(Listed records Opens)
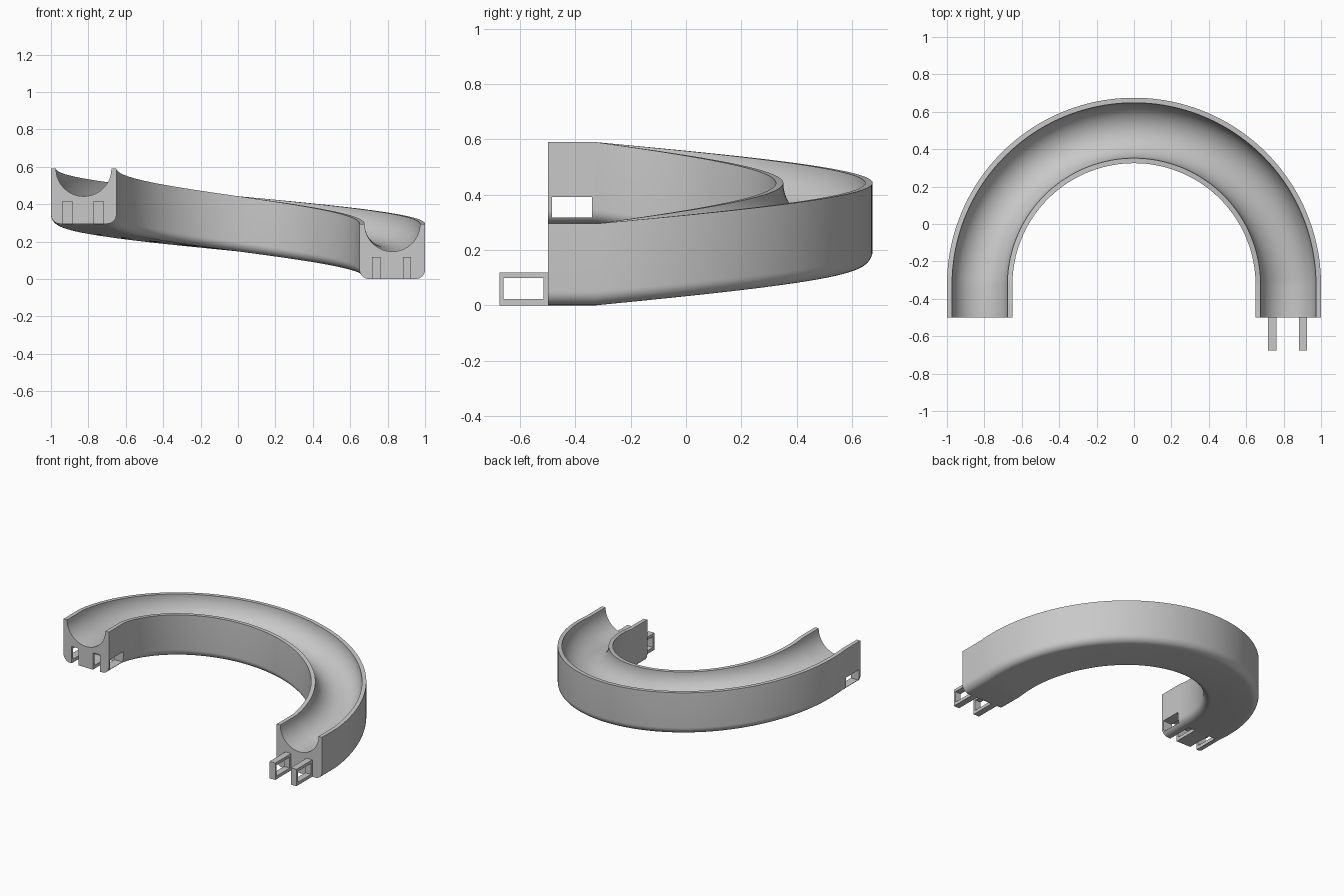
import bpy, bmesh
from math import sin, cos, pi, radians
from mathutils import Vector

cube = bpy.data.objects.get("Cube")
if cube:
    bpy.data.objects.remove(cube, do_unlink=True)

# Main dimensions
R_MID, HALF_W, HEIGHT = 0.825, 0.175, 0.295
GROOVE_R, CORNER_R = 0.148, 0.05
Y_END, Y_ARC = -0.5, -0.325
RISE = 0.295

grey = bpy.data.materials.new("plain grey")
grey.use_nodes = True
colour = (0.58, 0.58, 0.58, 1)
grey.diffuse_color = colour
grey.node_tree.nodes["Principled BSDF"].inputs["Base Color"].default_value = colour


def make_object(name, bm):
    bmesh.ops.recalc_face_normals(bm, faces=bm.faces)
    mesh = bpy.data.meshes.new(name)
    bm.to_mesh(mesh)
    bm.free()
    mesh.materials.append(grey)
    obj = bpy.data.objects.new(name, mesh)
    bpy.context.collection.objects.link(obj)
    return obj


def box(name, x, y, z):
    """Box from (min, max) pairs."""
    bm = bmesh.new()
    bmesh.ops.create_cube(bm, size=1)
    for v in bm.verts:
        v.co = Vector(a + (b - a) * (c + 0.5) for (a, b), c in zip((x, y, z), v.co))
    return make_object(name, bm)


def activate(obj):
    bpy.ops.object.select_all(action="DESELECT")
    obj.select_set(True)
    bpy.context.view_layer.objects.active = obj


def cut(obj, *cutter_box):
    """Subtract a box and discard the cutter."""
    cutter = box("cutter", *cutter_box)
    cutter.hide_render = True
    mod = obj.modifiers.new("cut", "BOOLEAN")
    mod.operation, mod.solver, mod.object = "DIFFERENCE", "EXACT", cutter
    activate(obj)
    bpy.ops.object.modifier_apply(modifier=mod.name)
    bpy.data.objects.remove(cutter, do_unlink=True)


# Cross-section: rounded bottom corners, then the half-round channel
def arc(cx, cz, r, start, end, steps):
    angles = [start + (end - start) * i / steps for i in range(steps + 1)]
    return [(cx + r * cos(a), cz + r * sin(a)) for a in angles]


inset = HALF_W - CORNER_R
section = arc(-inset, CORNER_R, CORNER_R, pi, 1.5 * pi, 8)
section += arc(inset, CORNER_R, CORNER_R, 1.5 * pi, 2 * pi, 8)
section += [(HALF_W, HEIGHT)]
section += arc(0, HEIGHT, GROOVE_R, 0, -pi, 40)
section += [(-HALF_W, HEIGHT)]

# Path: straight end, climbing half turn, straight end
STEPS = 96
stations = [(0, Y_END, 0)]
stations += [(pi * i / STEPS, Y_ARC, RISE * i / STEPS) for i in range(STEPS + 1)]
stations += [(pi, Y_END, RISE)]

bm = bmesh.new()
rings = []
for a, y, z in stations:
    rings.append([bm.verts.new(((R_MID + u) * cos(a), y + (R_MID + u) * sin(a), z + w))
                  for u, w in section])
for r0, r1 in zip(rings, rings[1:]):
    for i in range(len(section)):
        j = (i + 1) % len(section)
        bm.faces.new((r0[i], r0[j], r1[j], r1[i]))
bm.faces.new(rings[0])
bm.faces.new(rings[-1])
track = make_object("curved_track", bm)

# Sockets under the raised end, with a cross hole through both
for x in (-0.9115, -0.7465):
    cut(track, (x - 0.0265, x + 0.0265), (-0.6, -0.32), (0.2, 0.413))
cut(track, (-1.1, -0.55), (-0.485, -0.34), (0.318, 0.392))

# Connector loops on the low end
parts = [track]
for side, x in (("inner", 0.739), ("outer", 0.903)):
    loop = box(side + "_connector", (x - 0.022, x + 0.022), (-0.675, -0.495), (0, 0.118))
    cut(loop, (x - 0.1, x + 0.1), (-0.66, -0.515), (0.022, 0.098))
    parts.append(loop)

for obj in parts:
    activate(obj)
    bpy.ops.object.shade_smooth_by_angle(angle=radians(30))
(Listed records Closes)
(Listed records Opens)
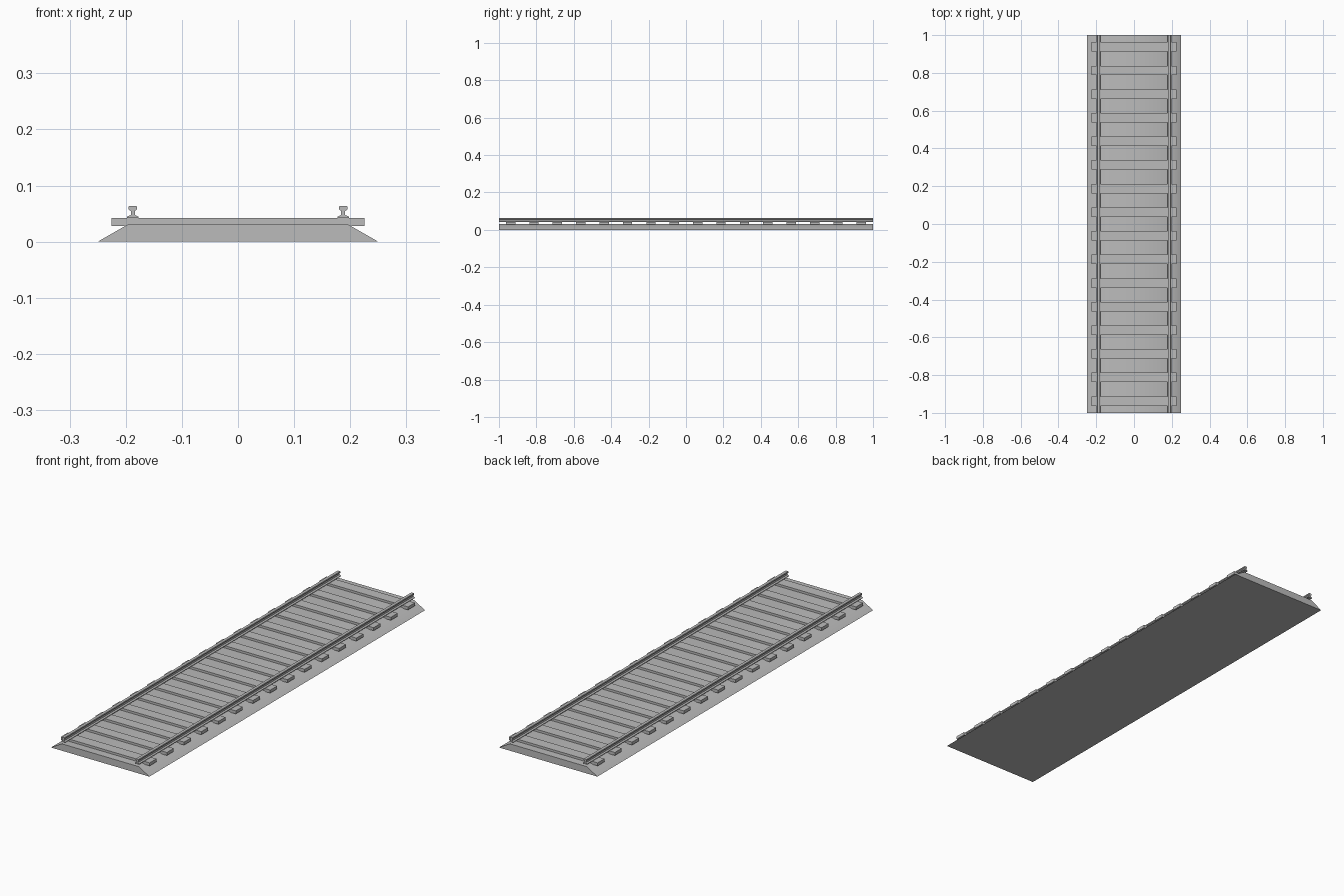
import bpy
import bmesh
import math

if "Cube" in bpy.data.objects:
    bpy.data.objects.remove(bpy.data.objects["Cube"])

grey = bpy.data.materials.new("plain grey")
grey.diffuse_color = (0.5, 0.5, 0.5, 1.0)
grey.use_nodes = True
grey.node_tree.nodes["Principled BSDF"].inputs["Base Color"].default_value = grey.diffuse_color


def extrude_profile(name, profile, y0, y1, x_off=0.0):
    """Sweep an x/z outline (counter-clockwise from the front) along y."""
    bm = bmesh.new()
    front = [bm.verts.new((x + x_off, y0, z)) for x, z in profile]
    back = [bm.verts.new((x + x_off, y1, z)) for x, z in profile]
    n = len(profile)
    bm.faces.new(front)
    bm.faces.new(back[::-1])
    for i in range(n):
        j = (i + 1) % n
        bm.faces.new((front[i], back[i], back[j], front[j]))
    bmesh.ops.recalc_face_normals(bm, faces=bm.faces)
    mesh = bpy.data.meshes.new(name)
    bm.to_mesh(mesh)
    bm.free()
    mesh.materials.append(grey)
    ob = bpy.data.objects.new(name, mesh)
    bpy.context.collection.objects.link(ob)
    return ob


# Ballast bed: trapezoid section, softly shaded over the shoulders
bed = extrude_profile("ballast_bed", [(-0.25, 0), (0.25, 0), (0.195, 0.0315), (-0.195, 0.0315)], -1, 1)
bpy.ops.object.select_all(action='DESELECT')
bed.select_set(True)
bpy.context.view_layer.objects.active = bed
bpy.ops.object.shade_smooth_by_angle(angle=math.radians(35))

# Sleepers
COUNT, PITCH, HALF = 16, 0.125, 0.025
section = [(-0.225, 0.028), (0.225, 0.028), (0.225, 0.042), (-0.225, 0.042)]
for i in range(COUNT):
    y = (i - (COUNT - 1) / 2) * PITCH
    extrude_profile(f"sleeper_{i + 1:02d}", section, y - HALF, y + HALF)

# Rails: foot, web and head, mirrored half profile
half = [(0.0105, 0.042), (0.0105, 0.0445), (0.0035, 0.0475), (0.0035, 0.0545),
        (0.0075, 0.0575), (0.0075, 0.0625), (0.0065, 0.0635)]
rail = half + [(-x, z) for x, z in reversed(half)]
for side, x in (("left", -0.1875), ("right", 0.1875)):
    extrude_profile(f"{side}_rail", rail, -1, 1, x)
(Listed records Closes)
Going through the entries above, show each line that contains "section".

# Cross-section: rounded bottom corners, then the half-round channel
section = arc(-inset, CORNER_R, CORNER_R, pi, 1.5 * pi, 8)
section += arc(inset, CORNER_R, CORNER_R, 1.5 * pi, 2 * pi, 8)
section += [(HALF_W, HEIGHT)]
section += arc(0, HEIGHT, GROOVE_R, 0, -pi, 40)
section += [(-HALF_W, HEIGHT)]
                  for u, w in section])
    for i in range(len(section)):
        j = (i + 1) % len(section)
# Ballast bed: trapezoid section, softly shaded over the shoulders
section = [(-0.225, 0.028), (0.225, 0.028), (0.225, 0.042), (-0.225, 0.042)]
    extrude_profile(f"sleeper_{i + 1:02d}", section, y - HALF, y + HALF)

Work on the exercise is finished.